The Japanese driver, who wrecked on the final lap while dueling Dario Franchitti for the lead in 2012, managed to hold off Castroneves over the final laps to give Andretti Autosport its second consecutive victory and third in the last four years.
Castroneves was denied a fourth Borg-Warner Trophy, which would have placed the Brazilian alongside A.J. Foyt, Al Unser and Rick Mears as the only four-time victors at the Brickyard. Castroneves was followed by IndyCar rookie Ed Jones, Englishman Max Chilton and 2013 winner Tony Kanaan.
Sato had joined the Andretti team just this season and had largely been overlooked as the Andretti camp expanded to six cars for the 500 with the addition of Formula One driver Fernando Alonso.
It never seemed to spread the team too thin, and the main issue facing Andretti Autosport was the reliability of its Honda engines. Alonso put on a thrilling show and even led 27 laps -- third most in the race -- but the two-time Formula One champion was sent to the paddock when his engine blew with 20 laps remaining.
The Honda teams had a clear horsepower advantage over Chevrolet, but the engine maker had serious questions about reliability. Before Alonso's failure, 2014 winner Ryan Hunter-Reay lost his engine. Hunter-Reay had led 28 laps and was a strong contender late.
A joyful Sato dumped a bottle of 2 percent milk over his head, received a kiss from the Indy 500 Princess and raised his finger in the air.
Michael Andretti ran down pit lane to reach Sato's crew, then rushed to victory lane to hug his driver, the first Japanese winner of the Indy 500.
"It was a tough, tough, race. Helio really drives well," Sato said. "It was a fantastic race."
As for the difference between 2012, when Sato crashed in the first turn of the final lap racing Franchitti, Sato said his strategy this year was perfect.
"I was pointing in the right direction into (Turn) One," he said.
Castroneves was disappointed to fall short of the four-time winners club.
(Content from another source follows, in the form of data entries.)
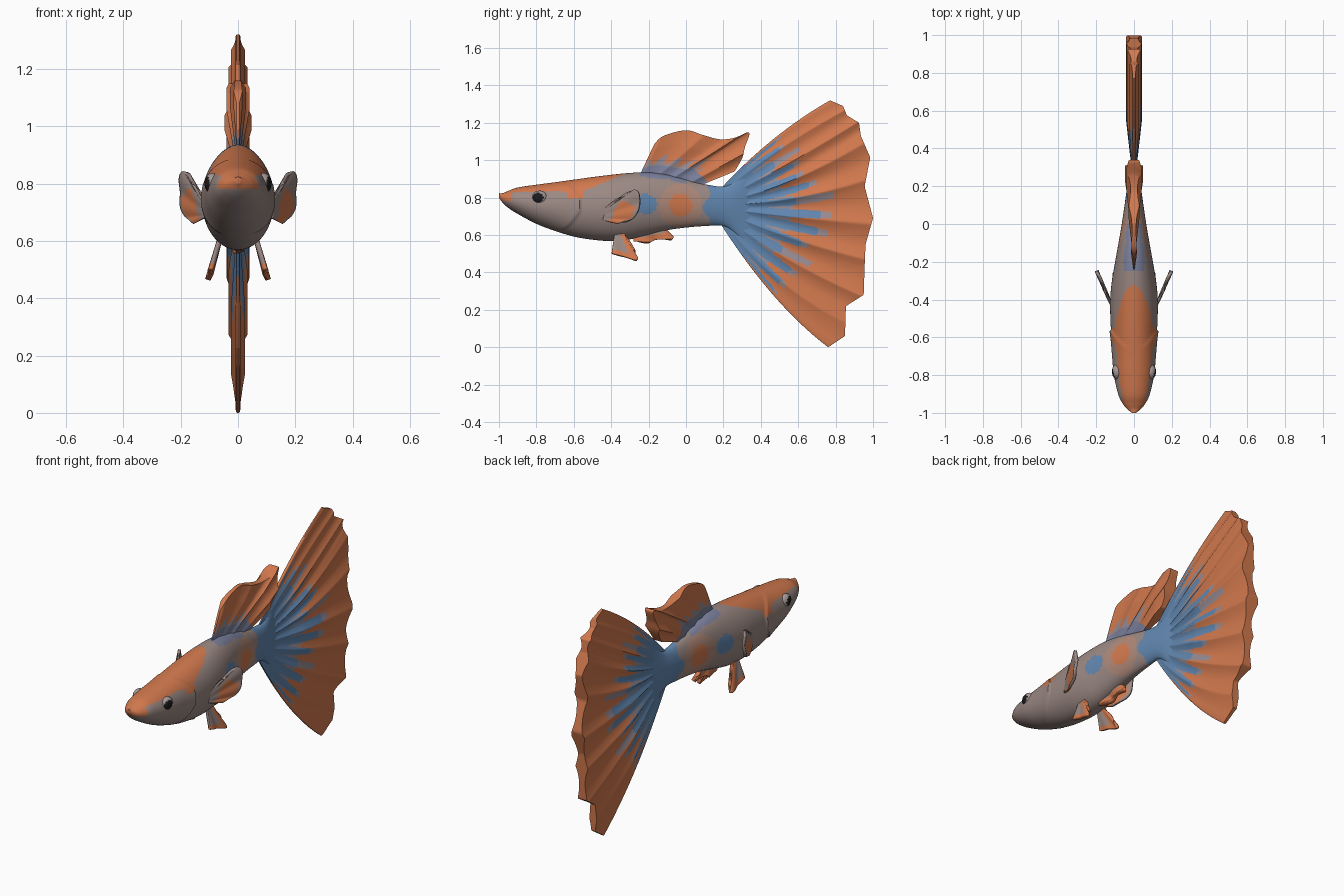
import bpy, bmesh, math, random
from mathutils import Vector

if "Cube" in bpy.data.objects:
    bpy.data.objects.remove(bpy.data.objects["Cube"])

random.seed(4)

# Flat colours
COLS = {"orange": (0.64, 0.19, 0.075), "mauve_grey": (0.33, 0.25, 0.23),
        "blue": (0.12, 0.24, 0.43), "lavender_grey": (0.31, 0.26, 0.29),
        "dusty_tan": (0.43, 0.25, 0.19), "eye_black": (0.012, 0.011, 0.012),
        "eye_pale": (0.38, 0.32, 0.31), "slate": (0.20, 0.22, 0.34)}
MATS = []
for n, c in COLS.items():
    m = bpy.data.materials.new(n)
    m.diffuse_color = (*c, 1)
    m.use_nodes = True
    m.node_tree.nodes["Principled BSDF"].inputs["Base Color"].default_value = m.diffuse_color
    MATS.append(m)
ORANGE, GREY, BLUE, LAV, TAN, BLACK, PALE, SLATE = range(8)


def curve(pts, t, sharp=False):
    """Smooth (or straight-segment) curve through points of any dimension, t in 0..1."""
    f = min(max(t, 0), 1) * (len(pts) - 1)
    i = min(int(f), len(pts) - 2)
    f -= i
    p = [pts[min(max(i + k, 0), len(pts) - 1)] for k in (-1, 0, 1, 2)]
    if sharp:
        return [b + (c - b) * f for b, c in zip(p[1], p[2])]
    return [0.5 * (2 * b + (c - a) * f + (2 * a - 5 * b + 4 * c - d) * f * f
                   + (3 * b - a - 3 * c + d) * f ** 3) for a, b, c, d in zip(*p)]


def make_object(name, bm):
    bmesh.ops.recalc_face_normals(bm, faces=bm.faces)
    for f in bm.faces:
        f.smooth = True
    for e in bm.edges:
        e.smooth = e.calc_face_angle(0) < .8
    me = bpy.data.meshes.new(name)
    bm.to_mesh(me)
    bm.free()
    for m in MATS:
        me.materials.append(m)
    ob = bpy.data.objects.new(name, me)
    bpy.context.collection.objects.link(ob)
    return ob


def fin(name, base, tip, xfun, colour, mid=None, nu=48, nv=20, thick=0,
        mirror=True, sharp=False):
    """Sheet lofted from base to tip in the y-z plane; xfun(u, v, y, z) sets it sideways.
    With thick = 0 it is one half of a solid fin, closed along the rim to x = 0."""
    bm = bmesh.new()
    pad = 0 if thick else 1
    grid = []
    for i in range(-pad, nu + 1 + pad):
        u = min(max(i / nu, 0), 1)
        b, t = Vector(curve(base, u)), Vector(curve(tip, u, sharp))
        c = Vector(curve(mid, u)) if mid else (b + t) / 2
        row = []
        for j in range(nv + 1 + pad):
            v = min(j / nv, 1)
            y, z = b * (1 - v) * (1 - 2 * v) + c * 4 * v * (1 - v) + t * v * (2 * v - 1)
            rim = i < 0 or i > nu or j > nv
            row.append(bm.verts.new((0 if rim else xfun(u, v, y, z), y, z)))
        grid.append(row)
    for i in range(len(grid) - 1):
        for j in range(len(grid[0]) - 1):
            f = bm.faces.new((grid[i][j], grid[i + 1][j], grid[i + 1][j + 1], grid[i][j + 1]))
            f.material_index = colour(min(max((i - pad + .5) / nu, 0), 1),
                                      min((j + .5) / nv, 1))
    bmesh.ops.remove_doubles(bm, verts=bm.verts, dist=1e-5)
    ob = make_object(name, bm)
    if thick:
        s = ob.modifiers.new("thickness", "SOLIDIFY")
        s.thickness, s.offset = thick, 0
    if mirror:
        ob.modifiers.new("other_side", "MIRROR")
    return ob


# Body: rings along y from (y, top, bottom, half width), flaring into the tail
STATIONS = [(-1.0, .824, .800, .010), (-.98, .824, .772, .036), (-.95, .836, .745, .060),
            (-.9, .854, .713, .084), (-.8, .869, .660, .106), (-.7, .882, .622, .115),
            (-.6, .896, .592, .120), (-.5, .910, .575, .125), (-.4, .922, .568, .126),
            (-.3, .932, .577, .117), (-.2, .935, .602, .100), (-.1, .922, .626, .082),
            (0, .897, .640, .065), (.1, .872, .648, .050), (.2, .860, .648, .036),
            (.27, .895, .600, .025), (.36, .975, .490, .006)]


def body_colour(x, y, z):
    if y < -.93:
        edge = .782
    elif y < -.63:
        edge = .828 + .02 * (y + .9)
    elif y < -.55:
        edge = .80
    else:
        edge = .835 + (y + .55) * .42
    if y < -.3 and z > edge:
        return ORANGE
    if y > .11 + .02 * math.sin(z * 40):
        return BLUE
    spot = math.hypot(y + .03, z - .76)
    if spot < .062:
        return ORANGE
    if spot < .115 and y < .08:
        return TAN
    if math.hypot(y + .215, (z - .765) * 1.1) < .06:
        return BLUE
    if -.25 < y < .0 and z > .90 - max(0, y + .1) * .25 and abs(x) < .055:
        return SLATE
    return GREY


bm = bmesh.new()
rings, NR, NS = [], 180, 72
for i in range(NR + 1):
    y, top, bot, w = curve(STATIONS, i / NR)
    ring = []
    for k in range(NS):
        a = 2 * math.pi * k / NS
        x = w * math.cos(a)
        z = (top + bot) / 2 + (top - bot) / 2 * math.sin(a)
        # gill cover stands proud of the body behind it
        d = -.56 - ((z - .76) / .2) ** 2 * .24 - y
        if d > 0:
            x += .009 * math.exp(-d / .07) * math.cos(a)
        ring.append(bm.verts.new((x, y, z)))
    rings.append(ring)
for r, s in zip(rings, rings[1:]):
    for k in range(NS):
        bm.faces.new((r[k], r[(k + 1) % NS], s[(k + 1) % NS], s[k]))
bm.faces.new(rings[0])
bm.faces.new(rings[-1])
for f in bm.faces:
    f.material_index = body_colour(*f.calc_center_median())
make_object("body", bm)

# Eyes: pale balls with a dark pupil facing outwards
for side, label in ((1, "right"), (-1, "left")):
    bm = bmesh.new()
    bmesh.ops.create_uvsphere(bm, u_segments=32, v_segments=24, radius=.037)
    for f in bm.faces:
        c = f.calc_center_median()
        f.material_index = BLACK if c.x * side > 0 and math.hypot(c.y + .008, c.z) < .026 else PALE
    bmesh.ops.scale(bm, vec=(.75, 1.1, 1), verts=bm.verts)
    bmesh.ops.translate(bm, vec=(.089 * side, -.782, .80), verts=bm.verts)
    make_object(label + "_eye", bm)

# Tail fin: ridged fan with blue rays fading to grey tips
RAYS = 14
LENGTH = [random.uniform(.58, .78) for _ in range(RAYS)]


def ridges(u, count):
    return 1 - abs(math.sin(math.pi * count * u))


def tail_colour(u, v):
    i = min(int(u * RAYS), RAYS - 1)
    t = abs(u * RAYS - i - .5)
    n = LENGTH[i] * (.85 + .15 * math.sin(math.pi * u))
    solid = .22 + .08 * math.sin(math.pi * u)
    if v < solid:
        return BLUE
    if v > n or u < .025 or u > .975:
        return ORANGE
    k = (v - solid) / (n - solid)
    if t < .44 - .27 * k:
        return LAV if k > .85 or (i % 4 == 2 and k > .45) else BLUE
    return LAV if k < .4 else ORANGE


fin("tail_fin",
    [(.19, .853), (.215, .80), (.22, .75), (.215, .70), (.19, .652)],
    [(.77, 1.32), (.84, 1.29), (.86, 1.24), (.925, 1.20), (.935, 1.13), (.985, 1.015),
     (.955, .86), (1.0, .69), (.96, .55), (.955, .43), (.95, .28), (.855, .22),
     (.85, .06), (.76, 0)],
    lambda u, v, y, z: .004 + min(1, v * 2.2) * math.sin(math.pi * u) ** .65
    * (.018 + .022 * ridges(u, 9)),
    tail_colour,
    mid=[(.47, 1.115), (.55, .96), (.59, .75), (.55, .50), (.47, .275)],
    nu=224, nv=60, sharp=True)

# Dorsal fin: swept back, thickening in ridges towards the rear
fin("dorsal_fin",
    [(-.25, .915), (-.15, .915), (-.05, .895), (.07, .862)],
    [(-.17, 1.085), (-.12, 1.13), (0, 1.16), (.09, 1.135), (.18, 1.112), (.26, 1.12),
     (.337, 1.148), (.315, 1.07), (.30, 1.01), (.26, .94)],
    lambda u, v, y, z: (.010 + .036 * min(1, u * 1.4)) * min(1, .3 + v)
    * (.55 + .5 * ridges(u + .16, 4)),
    lambda u, v: (SLATE if v < .22 else LAV if v < .26 + .2 * math.sin(u * 22) ** 2
                  and u < .75 else ORANGE),
    nu=96, nv=30)

# Paired pectoral fins behind the gills
fin("pectoral_fins",
    [(-.44, .735), (-.44, .68)],
    [(-.37, .785), (-.27, .842), (-.247, .77), (-.28, .69), (-.36, .663)],
    lambda u, v, y, z: .118 + .44 * (y + .43) + .003 * v * math.sin(u * 22),
    lambda u, v: ORANGE if .3 < v < .9 and u > .42 + .1 * math.sin(v * 9) else GREY,
    thick=.016)

# Paired pelvic fins under the belly
fin("pelvic_fins",
    [(-.38, .61), (-.33, .61)],
    [(-.395, .50), (-.33, .483), (-.26, .467), (-.295, .545)],
    lambda u, v, y, z: .068 + (.59 - z) * .28 + .003 * v * math.sin(u * 14),
    lambda u, v: ORANGE if u > .5 or v > .82 else GREY,
    thick=.018)

# Anal fin, narrow and pointing back
fin("anal_fin",
    [(-.28, .60), (-.2, .625), (-.12, .645)],
    [(-.275, .567), (-.2, .558), (-.16, .577), (-.073, .577), (-.11, .612)],
    lambda u, v, y, z: .008 * v * math.sin(u * 12),
    lambda u, v: ORANGE if v > .45 else GREY,
    thick=.026, mirror=False)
"I really thought we had it," the Brazilian said.
Max Chilton finished third, the highest driver for Chip Ganassi Racing, and was followed by former 500 winners Tony Kanaan and Juan Pablo Montoya.
Alonso, who had a spectacular race, simply feel victim to his engine in the waning laps. The crowd gave him a standing ovation as he climbed from his car.
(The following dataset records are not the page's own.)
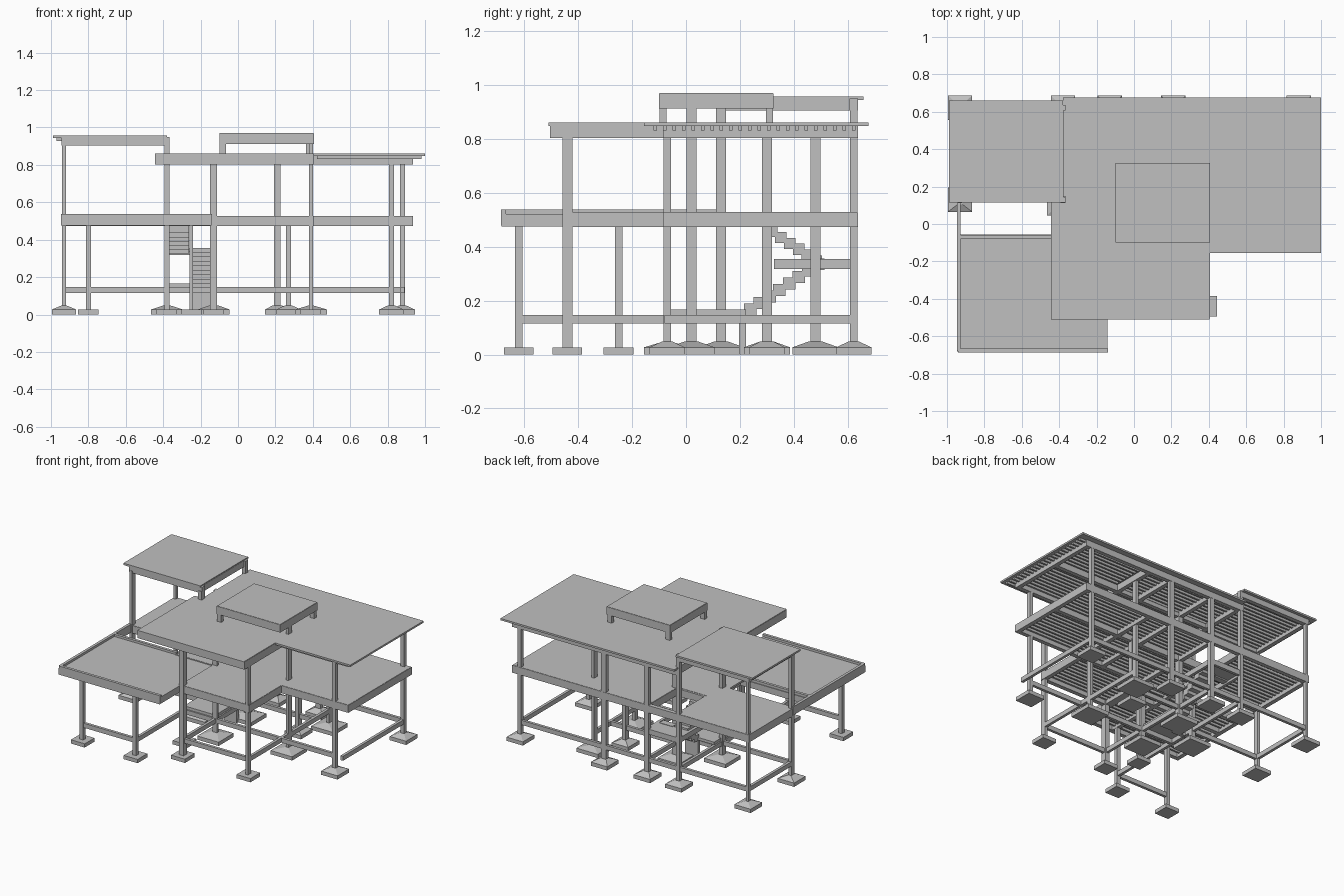
import bpy
import bmesh

old = bpy.data.objects.get("Cube")
if old:
    bpy.data.objects.remove(old, do_unlink=True)

concrete = bpy.data.materials.new("light_grey_concrete")
concrete.use_nodes = True
grey = (0.53, 0.53, 0.53, 1)
concrete.diffuse_color = grey
concrete.node_tree.nodes["Principled BSDF"].inputs["Base Color"].default_value = grey

# Structural grid lines from west to east
west, porch, stair, rear_post, middle, inner, hall_x, east, side, outer, far_east = (
    -0.93, -0.8, -0.38, -0.25, -0.13, 0.21, 0.27, 0.39, 0.82, 0.88, 0.92)
west_edge, roof_west = -0.945, -0.43
# Structural grid lines from front to back
porch_edge, porch_row, roof_front, front, porch_mid, hall, landing_row, tower, centre, rear, back = (
    -0.67, -0.62, -0.49, -0.44, -0.25, -0.07, 0.02, 0.13, 0.3, 0.48, 0.622)
# Heights
ground_top, floor_top, rim_top, roof_top, tower_top, raised_top = 0.147, 0.528, 0.538, 0.86, 0.957, 0.97
storey, upper_storey, tower_storey = 0.49, 0.81, 0.92
slab, rib = 0.013, 0.016
slim, medium, wide = 0.02, 0.028, 0.037


def add_block(bm, x0, x1, y0, y1, z0, z1, inset_x=0, inset_y=0):
    """Box whose top may be drawn in to make a frustum."""
    low = [bm.verts.new(p) for p in ((x0, y0, z0), (x1, y0, z0), (x1, y1, z0), (x0, y1, z0))]
    x0, x1, y0, y1 = x0 + inset_x, x1 - inset_x, y0 + inset_y, y1 - inset_y
    high = [bm.verts.new(p) for p in ((x0, y0, z1), (x1, y0, z1), (x1, y1, z1), (x0, y1, z1))]
    bm.faces.new(low[::-1])
    bm.faces.new(high)
    for i in range(4):
        bm.faces.new((low[i], low[i - 3], high[i - 3], high[i]))


def finish(name, bm):
    mesh = bpy.data.meshes.new(name)
    bm.to_mesh(mesh)
    bm.free()
    mesh.materials.append(concrete)
    bpy.context.collection.objects.link(bpy.data.objects.new(name, mesh))


def blocks(name, items):
    bm = bmesh.new()
    for item in items:
        add_block(bm, *item)
    finish(name, bm)


def column(name, x, y, width, depth, top, half):
    """Column with its spread footing; wide footings have a sloped cap."""
    bm = bmesh.new()
    base, cap = 0.027, 0.048
    add_block(bm, x - width / 2, x + width / 2, y - depth / 2, y + depth / 2, slim, top)
    add_block(bm, x - half, x + half, y - half, y + half, 0, base)
    if half > pad:
        add_block(bm, x - half, x + half, y - half, y + half, base, cap,
                  half - width * 0.7, half - depth * 0.7)
    finish(name, bm)


def deck(name, rects, top):
    """Thin slab pieces carried on close-set joists."""
    bm = bmesh.new()
    under, spacing = top - slab, 0.035
    for x0, x1, y0, y1 in rects:
        add_block(bm, x0, x1, y0, y1, under, top)
        y = y0 + spacing
        while y < y1 - spacing:
            add_block(bm, x0 + slim, x1 - slim, y, y + slab, under - rib, under)
            y += spacing
    finish(name, bm)


def beams(name, along_x, along_y, top, depth, width=0.03):
    """Beam grid: (y, start, end) runs and (x, start, end) runs."""
    h, bottom = width / 2, top - depth
    blocks(name, [(a - h, b + h, y - h, y + h, bottom, top) for y, a, b in along_x]
           + [(x - h, x + h, a - h, b + h, bottom, top) for x, a, b in along_y])


# Columns and footings
pad, broad, huge = 0.055, 0.065, 0.085
column("balcony_column_left", porch, porch_row, medium, medium, storey, pad)
column("balcony_column_right", stair, porch_row, medium, medium, storey, pad)
column("balcony_column_rear", rear_post, porch_mid, slim, medium, storey, pad)
column("front_column_left", middle, front, wide, wide, upper_storey, pad)
column("front_column_right", east, front, slim, wide, upper_storey, pad)
column("hall_column_left", middle, hall, wide, slim, upper_storey, huge)
column("hall_column_right", east, landing_row, slim, wide, tower_storey, huge)
column("hall_column_middle", hall_x, centre, medium, wide, storey, broad)
column("stair_column", middle, centre, wide, wide, upper_storey, huge)
column("side_column", side, hall, medium, medium, upper_storey, broad)
column("inner_column", east, rear, slim, wide, upper_storey, huge)
column("tower_column_front_left", west, tower, slim, wide, tower_storey, broad)
column("tower_column_front_right", stair, tower, medium, wide, tower_storey, huge)
column("tower_column_back_left", west, back, slim, medium, tower_storey, broad)
column("tower_column_back_right", stair, back, medium, medium, tower_storey, broad)
column("back_column_middle", middle, back, wide, medium, upper_storey, broad)
column("back_column_inner", inner, back, wide, medium, upper_storey, broad)
column("back_column_outer", outer, back, medium, medium, upper_storey, broad)

# Ground tie beams
beams("ground_beams",
      [(porch_row, porch, stair), (front, middle, east), (hall, stair, side),
       (tower, west, stair), (centre, middle, east), (back, west, outer)],
      [(west, tower, back), (stair, porch_row, back), (middle, front, back),
       (east, front, rear), (outer, hall, back)], ground_top, 0.032, slim)

# First floor, open above the staircase
edge = slab
deck("first_floor_deck",
     [(middle - edge, east + edge, front - edge, hall - edge),
      (roof_west, far_east + edge, hall - edge, centre),
      (middle - edge, far_east + edge, centre, back + edge),
      (west_edge, stair, tower - edge, back + edge)], floor_top)
beams("first_floor_beams",
      [(front, middle, east), (hall, roof_west, far_east), (centre, stair, far_east),
       (tower, west, stair), (back, west, far_east)],
      [(west, tower, back), (stair, hall, back), (middle, front, back),
       (inner, hall, back), (east, front, back), (far_east, hall, back)],
      floor_top - 0.002, 0.053)

# Balcony slab with a low rim
balcony_top = floor_top - 0.006
deck("balcony_deck", [(west, middle - edge, porch_edge, hall)], balcony_top)
beams("balcony_beams",
      [(porch_edge, west, middle - medium), (porch_mid, west, middle - medium), (hall, west, stair)],
      [(west, porch_edge, hall), (stair, porch_edge, hall), (middle - medium, porch_edge, hall)],
      balcony_top - 0.002, 0.045)
beams("balcony_rim",
      [(porch_edge - edge / 2, west, middle - slim), (hall, west, roof_west - edge)],
      [(west - edge / 2, porch_edge, tower)], rim_top, 0.06, slim)

# Main roof with thin eaves on the back and east
eave = 0.055
deck("main_roof_deck",
     [(roof_west - edge, east + edge, roof_front - slim, tower),
      (stair, east + edge, tower, back + eave),
      (east + edge, 1, hall - huge, back + eave)], roof_top)
beams("main_roof_beams",
      [(roof_front, roof_west, east), (hall, roof_west, far_east),
       (centre, stair, far_east), (back, stair, far_east)],
      [(roof_west, roof_front, tower), (stair + slim, tower, back), (middle, roof_front, back),
       (inner, hall, back), (east, roof_front, back), (far_east, hall, back)],
      roof_top - 0.003, eave)

# Raised roof box on short legs
box_west, box_front, box_back = -0.085, -0.085, 0.31
deck("raised_roof_deck",
     [(box_west - edge, east + edge, box_front - edge, box_back + edge)], raised_top)
beams("raised_roof_beams",
      [(box_front, box_west, east), (box_back, box_west, east)],
      [(box_west, box_front, box_back), (east, box_front, box_back)], raised_top - 0.002, eave)
legs = ((box_west, box_front), (box_west, box_back), (east - edge, box_back))
blocks("raised_roof_legs", [(x - slab, x + slim, y - slab, y + slab, roof_top - slab, tower_storey)
                            for x, y in legs])

# Tower roof
deck("tower_roof_deck", [(-0.99, stair, tower - rib, back + wide)], tower_top)
beams("tower_roof_beams", [(tower, west, stair), (back, west, stair)],
      [(west, tower, back), (stair - slab, tower, back)], tower_top - 0.007, 0.045)


# Staircase: two opposed flights and a landing
def flight(name, x, y, z, run, rise, count):
    half = 0.052
    steps = []
    for i in range(count):
        ends = sorted((y + i * run, y + (i + 1.3) * run))
        steps.append((x - half, x + half, *ends, z + i * rise - slim, z + (i + 1) * rise))
    blocks(name, steps)


landing_top = 0.354
flight("lower_flight", -0.2, 0.215, 0.165, 0.036, 0.024, 8)
flight("upper_flight", -0.315, 0.505, 0.345, -0.033, 0.022, 6)
blocks("stair_landing", [(stair, middle, rear + slim, back, landing_top - slim, landing_top)])
beams("landing_beams", [(back, stair, middle)],
      [(stair, centre + wide, back), (middle, centre + wide, back)], landing_top, wide, slim)
blocks("stair_base", [(stair, middle, hall, inner + slab, ground_top, ground_top + slim),
                      (rear_post, middle - slim, inner - slab, inner + slab, 0, ground_top)])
"I felt the noise, the engine friction, I backed off and I saw the smoke and yeah, it's a shame," Alonso said. "It's a very nice surprise to come here with big names, big guys, the best in open-wheel racing and be competitive."
Pole sitter Scott Dixon, already having a rough week because he was robbed at gunpoint at Taco Bell hours after turning the fastest qualifying effort in 21 years, was knocked out of the race in a terrifying crash in which his car sailed through the air and landed cockpit-first atop the inside safety fence. Dixon's car was split in two amid sparks and flames.
The tub of the car remained intact and the 2008 champion was able to climb out on his own to a roar from the crowd. He walked to a waiting ambulance while the race was placed under red flag and crews began to clean up debris scattered over hundreds of feet.
"Just a little beaten up there. It was definitely a rough ride," Dixon said. "We had a great shot. We had gotten a little loose but they had dialed it in."
Dixon had collided with Jay Howard, who blamed the incident on Hunter-Reay. He was a couple of laps down when Hunter-Reay tried to get around him and that forced him to the top of the track, where he wound up hitting the wall.
That impact sent Howard across the track, where Dixon had nowhere to go.
The Associated Press contributed to this report.